To some people, cutting off your limbs isn't a bad thing, it's a path to further enlightenment. Featuring 26 key characters and a thought-provoking plot centered on dismemberment, Jess Hagemann's new novel Headcheese is out today from Cinestate (who recently released Michael J. Seidlinger's My Pet Serial Killer and Preston Fassel's Our Lady of the Inferno under their "Fangoria Presents" banner), and to celebrate the novel's release, we've been provided with new artwork from the book to share with Daily Dead readers! 

You can check out Chris Panatier's teeth-centric artwork for Heacheese below, and visit Amazon for more info on Hagemann's new novel!

To keep up to date on Hagemann's work, visit her Twitter page, and be sure to check out artist Chris Panatier's work on Twitter and Facebook as well.

"Cinestate is pleased to announce today the release of HEADCHEESE, the daring new visionary horror novel from Jess Hagemann. Written in a unique style that recalls the textbook format of House of Leaves, the novel tells the intersecting stories of 26 diverse individuals all connected by acrotomophilia—a sexual fetish for amputation. As they take desperate measures to make themselves feel whole by removing their own limbs—among other appendages—they fall under the sway of Captain Hook, a charismatic cult leader obsessed with perfecting the art of do-it-yourself amputation.

“I grew up devouring scary stories,” says Hagemann, a first-time novelist who also runs the Austin, Texas based ghostwriting service Cider Spoon Stories. “Alvin Schwartz's collection Scary Stories to Tell in the Dark (and those nightmare illustrations by Stephen Gammell) more or less narrated a childhood spent reading, listening to, and telling tall tales to scare myself, my siblings, and my friends. When we weren't playing Bloody Mary in the bathroom, I read books by flashlight in a long cardboard box and pretended it was my coffin. I've never lost that fascination with 'the dark side,' though these days it takes a less supernatural bent. I'm less interested in ghosts and more in the inner demons that haunt people: their regrets, their fears, the desires they don't express to anyone else. Headcheese is about some of those desires, plus the fear of acting on (or not) that desire, and regret when they ultimately do (or don't).”

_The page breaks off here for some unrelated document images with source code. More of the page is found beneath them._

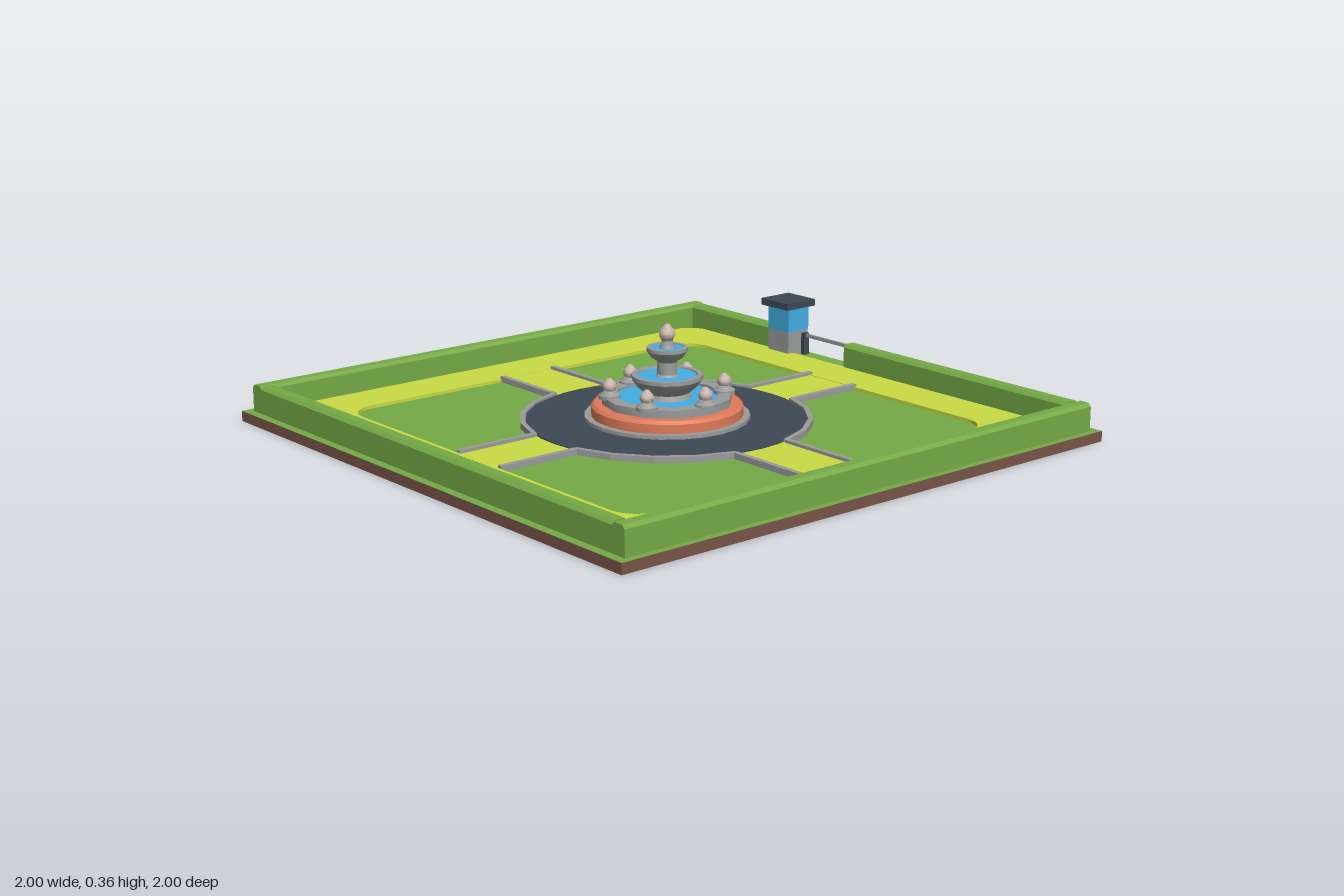
import * as THREE from 'three';
import { toCreasedNormals } from 'three/addons/utils/BufferGeometryUtils.js';

const paint = (name, color) => {
  const m = new THREE.MeshStandardMaterial({ color });
  m.name = name;
  return m;
};

export function createModel() {
  const grass = paint('grass green', 0x76aa46);
  const lime = paint('path lime', 0xcadb44);
  const soil = paint('soil brown', 0x79544a);
  const slate = paint('slate', 0x3e4853);
  const stone = paint('stone grey', 0x9a9b9b);
  const pale = paint('pale stone', 0xc9b2ac);
  const clay = paint('terracotta', 0xdf7a5a);
  const water = paint('water blue', 0x42aee2);

  const model = new THREE.Group();
  model.name = 'gardenSquare';

  const add = (name, geo, mat, x = 0, y = 0, z = 0, parent = model) => {
    const mesh = new THREE.Mesh(geo, mat);
    mesh.name = name;
    mesh.position.set(x, y, z);
    parent.add(mesh);
    return mesh;
  };
  // Box given by its lower and upper limits
  const block = (name, mat, x0, x1, y0, y1, z0, z1, parent) =>
    add(name, new THREE.BoxGeometry(x1 - x0, y1 - y0, z1 - z0), mat,
      (x0 + x1) / 2, (y0 + y1) / 2, (z0 + z1) / 2, parent);
  const lathe = (name, mat, pts, segments, parent) =>
    add(name, toCreasedNormals(new THREE.LatheGeometry(
      pts.map(p => new THREE.Vector2(...p)), segments), 0.6), mat, 0, 0, 0, parent);
  // Flat shape drawn in x,z and extruded upwards
  const slab = (shape, height) => new THREE.ExtrudeGeometry(shape,
    { depth: height, bevelEnabled: false, curveSegments: 8 })
    .rotateX(-Math.PI / 2);
  const roundedRect = (Type, x0, x1, z0, z1, r) => {
    const s = new Type();
    s.absarc(x1 - r, z1 - r, r, 0, Math.PI / 2);
    s.absarc(x0 + r, z1 - r, r, Math.PI / 2, Math.PI);
    s.absarc(x0 + r, z0 + r, r, Math.PI, Math.PI * 1.5);
    s.absarc(x1 - r, z0 + r, r, Math.PI * 1.5, Math.PI * 2);
    s.closePath();
    return s;
  };

  // Ground sheet: brown rim, green above and below
  block('groundPlate', [soil, soil, grass, grass, soil, soil], -1, 0.993, 0.029, 0.035, -1, 0.998);

  // Hollow skirt below the sheet
  for (const [x0, x1, z0, z1] of [[-1, 0.993, -1, -0.992], [-1, 0.993, 0.99, 0.998],
    [-1, -0.992, -0.992, 0.99], [0.985, 0.993, -0.992, 0.99]]) {
    block('groundSkirt', soil, x0, x1, 0, 0.029, z0, z1);
  }

  // Perimeter path with its lower lip, and the cross of paths
  const ring = roundedRect(THREE.Shape, -0.92, 0.91, -0.925, 0.925, 0.1);
  ring.holes.push(roundedRect(THREE.Path, -0.755, 0.74, -0.745, 0.745, 0.1));
  add('perimeterPath', slab(ring, 0.012), lime, 0, 0.034, 0);
  const lip = roundedRect(THREE.Shape, -0.762, 0.747, -0.752, 0.752, 0.1);
  lip.holes.push(roundedRect(THREE.Path, -0.755, 0.74, -0.745, 0.745, 0.1));
  add('pathLip', slab(lip, 0.014), lime, 0, 0.018, 0);
  const cx = -0.003, cz = 0.003;
  block('pathAlongZ', lime, cx - 0.105, cx + 0.105, 0.034, 0.045, -0.746, 0.746);
  block('pathAlongX', lime, -0.756, 0.741, 0.034, 0.0445, cz - 0.105, cz + 0.105);

  // Round plaza
  add('plaza', new THREE.CylinderGeometry(0.463, 0.463, 0.016, 40), slate, cx, 0.04, cz);

  // Kerbs: one arc and two straight runs per quarter
  const a0 = Math.asin(0.105 / 0.475);
  for (let q = 0; q < 4; q++) {
    const quarter = new THREE.Group();
    quarter.name = 'kerbQuarter';
    quarter.position.set(cx, 0, cz);
    quarter.rotation.y = q * Math.PI / 2;
    model.add(quarter);
    const arc = new THREE.Shape();
    const steps = 4;
    for (let i = 0; i <= steps * 2 + 1; i++) {
      const outer = i <= steps;
      const t = outer ? i : steps * 2 + 1 - i;
      const a = a0 + (Math.PI / 2 - 2 * a0) * t / steps;
      const r = outer ? 0.48 : 0.463;
      arc[i ? 'lineTo' : 'moveTo'](Math.cos(a) * r, Math.sin(a) * r);
    }
    arc.closePath();
    add('kerbArc', slab(arc, 0.021), stone, 0, 0.034, 0, quarter);
    block('kerbRun', stone, 0.46, 0.753, 0.034, 0.055, -0.118, -0.1, quarter);
    block('kerbRun', stone, 0.1, 0.118, 0.034, 0.055, -0.753, -0.46, quarter);
  }

  // Hedge with chamfered top; runs along local z
  const hedge = (name, length, x, z, turned) => {
    const w = 0.0275, c = 0.011, h = 0.094;
    const s = new THREE.Shape([[-w, 0], [w, 0], [w, h - c], [w - c, h], [c - w, h], [-w, h - c]]
      .map(p => new THREE.Vector2(...p)));
    const g = new THREE.ExtrudeGeometry(s, { depth: length, bevelEnabled: false })
      .translate(0, 0, -length / 2);
    add(name, g, grass, x, 0.034, z).rotation.y = turned ? Math.PI / 2 : 0;
  };
  hedge('hedgeBack', 1.93, -0.005, -0.945, true);
  hedge('hedgeFront', 1.93, -0.005, 0.947, true);
  hedge('hedgeRight', 1.84, -0.9425, 0, false);
  hedge('hedgeLeftFront', 1.02, 0.9325, 0.41, false);
  hedge('hedgeLeftBack', 0.45, 0.9325, -0.695, false);

  // Fountain
  const fountain = new THREE.Group();
  fountain.name = 'fountain';
  fountain.position.x = 0.003;
  model.add(fountain);
  lathe('fountainStep', stone, [[0.272, 0.04], [0.272, 0.06], [0.2, 0.06]], 24, fountain);
  lathe('terracottaBand', clay, [[0.25, 0.059], [0.25, 0.09], [0.24, 0.1], [0.17, 0.1]], 24, fountain);
  lathe('poolRim', stone, [[0.215, 0.098], [0.215, 0.126], [0.172, 0.126], [0.172, 0.1]], 12, fountain);
  add('poolWater', new THREE.CylinderGeometry(0.178, 0.178, 0.02, 12), water, 0, 0.108, 0, fountain);
  lathe('lowerBowl', stone, [[0.085, 0.11], [0.075, 0.135], [0.1, 0.155], [0.118, 0.18], [0.118, 0.193],
    [0.1, 0.193], [0.095, 0.175]], 16, fountain);
  add('lowerBowlWater', new THREE.CylinderGeometry(0.1, 0.1, 0.008, 16), water, 0, 0.184, 0, fountain);
  lathe('stem', stone, [[0.045, 0.18], [0.033, 0.195], [0.032, 0.235], [0.04, 0.245]], 16, fountain);
  lathe('upperBowl', stone, [[0.03, 0.236], [0.052, 0.25], [0.068, 0.272], [0.068, 0.284],
    [0.055, 0.284], [0.052, 0.272]], 16, fountain);
  add('upperBowlWater', new THREE.CylinderGeometry(0.056, 0.056, 0.006, 16), water, 0, 0.278, 0, fountain);
  lathe('topPedestal', stone, [[0.03, 0.276], [0.023, 0.29], [0.019, 0.305], [0.022, 0.312]], 12, fountain);
  lathe('topFinial', pale, [[0.016, 0.308], [0.024, 0.316], [0.027, 0.328], [0.023, 0.34], [0.014, 0.35],
    [0.009, 0.358], [0, 0.361]], 12, fountain);

  // Six finials round the pool
  for (let i = 0; i < 6; i++) {
    const a = Math.PI / 6 + i * Math.PI / 3;
    const finial = new THREE.Group();
    finial.name = 'rimFinial';
    finial.position.set(Math.cos(a) * 0.19, 0, Math.sin(a) * 0.19);
    fountain.add(finial);
    lathe('finialBase', stone, [[0.036, 0.12], [0.036, 0.132], [0.024, 0.139], [0.016, 0.15]], 12, finial);
    lathe('finialBall', pale, [[0.014, 0.143], [0.021, 0.15], [0.024, 0.16], [0.021, 0.17], [0.013, 0.179],
      [0.007, 0.186], [0, 0.188]], 12, finial);
  }

  // Gate booth
  const booth = new THREE.Group();
  booth.name = 'gateBooth';
  model.add(booth);
  block('boothBody', stone, 0.885, 0.98, 0.034, 0.211, -0.47, -0.365, booth);
  block('boothRoof', slate, 0.865, 1, 0.211, 0.235, -0.49, -0.35, booth);
  block('frontWindow', water, 0.885, 0.98, 0.125, 0.211, -0.366, -0.362, booth);
  block('leftWindow', water, 0.979, 0.982, 0.135, 0.211, -0.469, -0.363, booth);
  block('rightWindow', water, 0.882, 0.886, 0.125, 0.211, -0.469, -0.363, booth);

  // Barrier
  block('barrierPost', slate, 0.948, 0.972, 0.034, 0.115, -0.364, -0.348);
  block('barrierArm', stone, 0.956, 0.966, 0.1, 0.112, -0.355, -0.1);

  return model;
}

The book has already received advanced praise both from within and without the horror community, including a glowing review from Newsweek magazine, which wrote that “Reading Headcheese is like realizing the chainsaw was the hero of Texas Chain Saw Massacre and that nothing brings us closer to our true selves than understanding what we’d cut away. Jess Hagemann does for dismemberment what Ishmael did for whales—revealing the whole world inside the tiniest details.” The book received similar praise from the AV Club’s Katie Rife, who called the book “A provocative and ingeniously assembled novel with enough debauched imagination—and perverse reality—to satisfy even the most morbidly curious reader.”

The book has also been well received from within the horror community. Russ Foxx—an extreme body modification artist known for his work on the Soska Sisters’ 2012 film American Mary— has called the book “A complete collection of psychological mind-fuckery; launching you into the dark depths of body modification and amputee fetishism,” further remarking that “Headcheese is a trip down the rabbit hole into a world you’ve never seen or known.” FANGORIA’s Preston Fassel similarly praised Hagemann, calling her a “bold new voice in literary horror,” and likening Headcheese to “House of Leaves as written by Chuck Palahniuk.”

Including illustrations from Dallas artist Chris Panatier that serve to further bring to life the gruesome nature of the story, Headcheese is now available on and Barnes and Noble, in addition to select independent book retailers."

  • Derek Anderson
    About the Author - Derek Anderson

    Raised on a steady diet of R.L. Stine’s Goosebumps books and Are You Afraid of the Dark?, Derek has been fascinated with fear since he first saw ForeverWare being used on an episode of Eerie, Indiana.

    When he’s not writing about horror as the Senior News Reporter for Daily Dead, Derek can be found daydreaming about the Santa Carla Boardwalk from The Lost Boys or reading Stephen King and Brian Keene novels.